As a teenager growing up in a small town near Eindhoven she dreamed of being a writer—it’s a dream she finally decided to act on when she signed up for her first workshop with us. This spring she’s joining us for her third Level II workshop.
Q: What made you sign up for your first workshop?
A: I had a now-or-never epiphany (turning forty probably had something to do with that…), I quit my job, started my own business and decided writing should be a big part of this new life. That’s when I signed up.
Q: Where do you get your material from?
A: I have a ‘process book’; a large, black Moleskin in which I collect random ideas, sentences I read or hear, words I find beautiful or weird, pictures that trigger my imagination. It is my big black book of ideas and creativity.
Q: Who are your literary heroes?
- Charles Dickens, because I love his use of language, his precise analysis of human character and his belief in the triumph of good over evil (A Tale of Two Cities).
- Gore Vidal, because he wrote delicious gossip clothed in well researched historical accounts (Creation).
- Richard Yates, because he understood the disappointment people experience in life and themselves (Revolutionary Road).
- Terry Pratchett, because he was a true wizard. He conjured up worlds full of genius, humorous wordplay (any Discworld novel).
Q: What’s been the most exciting thing about writing?

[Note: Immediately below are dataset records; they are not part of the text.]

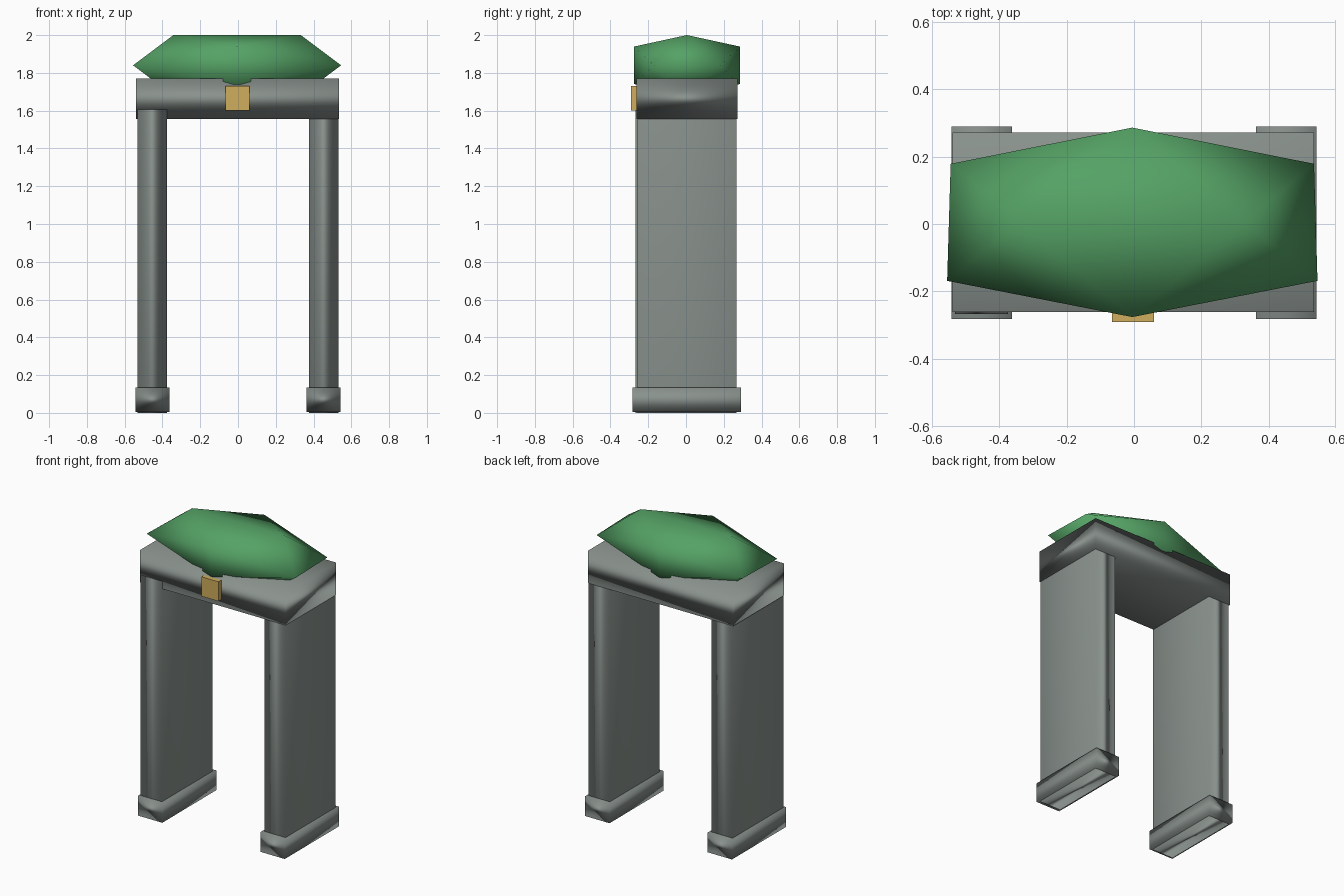
import bpy, bmesh
from mathutils import Vector

cube = bpy.data.objects.get("Cube")
if cube:
    bpy.data.objects.remove(cube, do_unlink=True)


def material(name, rgb):
    m = bpy.data.materials.new(name)
    m.use_nodes = True
    m.diffuse_color = (*rgb, 1)
    m.node_tree.nodes["Principled BSDF"].inputs["Base Color"].default_value = (*rgb, 1)
    return m


stone = material("grey stone", (0.25, 0.285, 0.265))
moss = material("moss green", (0.09, 0.36, 0.13))
gold = material("gold", (0.62, 0.42, 0.11))


def add_object(name, bm, mat, smooth=True):
    bmesh.ops.recalc_face_normals(bm, faces=bm.faces)
    mesh = bpy.data.meshes.new(name)
    bm.to_mesh(mesh)
    bm.free()
    mesh.materials.append(mat)
    for p in mesh.polygons:
        p.use_smooth = smooth
    ob = bpy.data.objects.new(name, mesh)
    bpy.context.collection.objects.link(ob)
    return ob


def box(name, low, high, mat, smooth=True):
    low, high = Vector(low), Vector(high)
    bm = bmesh.new()
    bmesh.ops.create_cube(bm, size=1)
    for v in bm.verts:
        v.co = (low + high) / 2 + v.co * (high - low)
    ob = add_object(name, bm, mat, smooth)
    if smooth:
        # Large faces dominate the soft shading
        mod = ob.modifiers.new("Weighted Normal", "WEIGHTED_NORMAL")
        mod.mode = "FACE_AREA"
    return ob


# Legs and feet; the right leg stands slightly proud of the beam
for side, s, front in (("left", 1, -0.258), ("right", -1, -0.267)):
    xs = sorted((s * 0.375, s * 0.532))
    box(side + "_leg", (xs[0], front, 0), (xs[1], 0.268, 1.605), stone)
    xs = sorted((s * 0.362, s * 0.543))
    box(side + "_foot", (xs[0], -0.282, 0.004), (xs[1], 0.29, 0.135), stone)

# Beam across the legs, and the plaque on its front
box("beam", (-0.54, -0.262, 1.555), (0.535, 0.272, 1.77), stone)
box("plaque", (-0.065, -0.292, 1.6), (0.06, -0.25, 1.73), gold, smooth=False)

# Foliage cap: a stretched icosahedron with an edge on top
phi = (1 + 5 ** 0.5) / 2
bm = bmesh.new()
for a in (-1, 1):
    for b in (-phi, phi):
        for p in ((a, 0, b), (b, a, 0), (0, b, a)):
            x, y, z = p[0] * 0.337, p[1] * 0.174, p[2] * 0.099
            bm.verts.new((x - 0.005 - 0.03 * y * p[0] / phi, y + 0.005, z + 1.84))
bmesh.ops.convex_hull(bm, input=bm.verts)
add_object("foliage_cap", bm, moss)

A: I love the moment when I have most of the pieces of the puzzle, but don’t see the complete story yet: a lot of the research is done, the angle is chosen, most of the storyline is clear. I can start pulling the words out of my brain and play with them on paper, but there is also still room for surprises and unforeseen plot changes.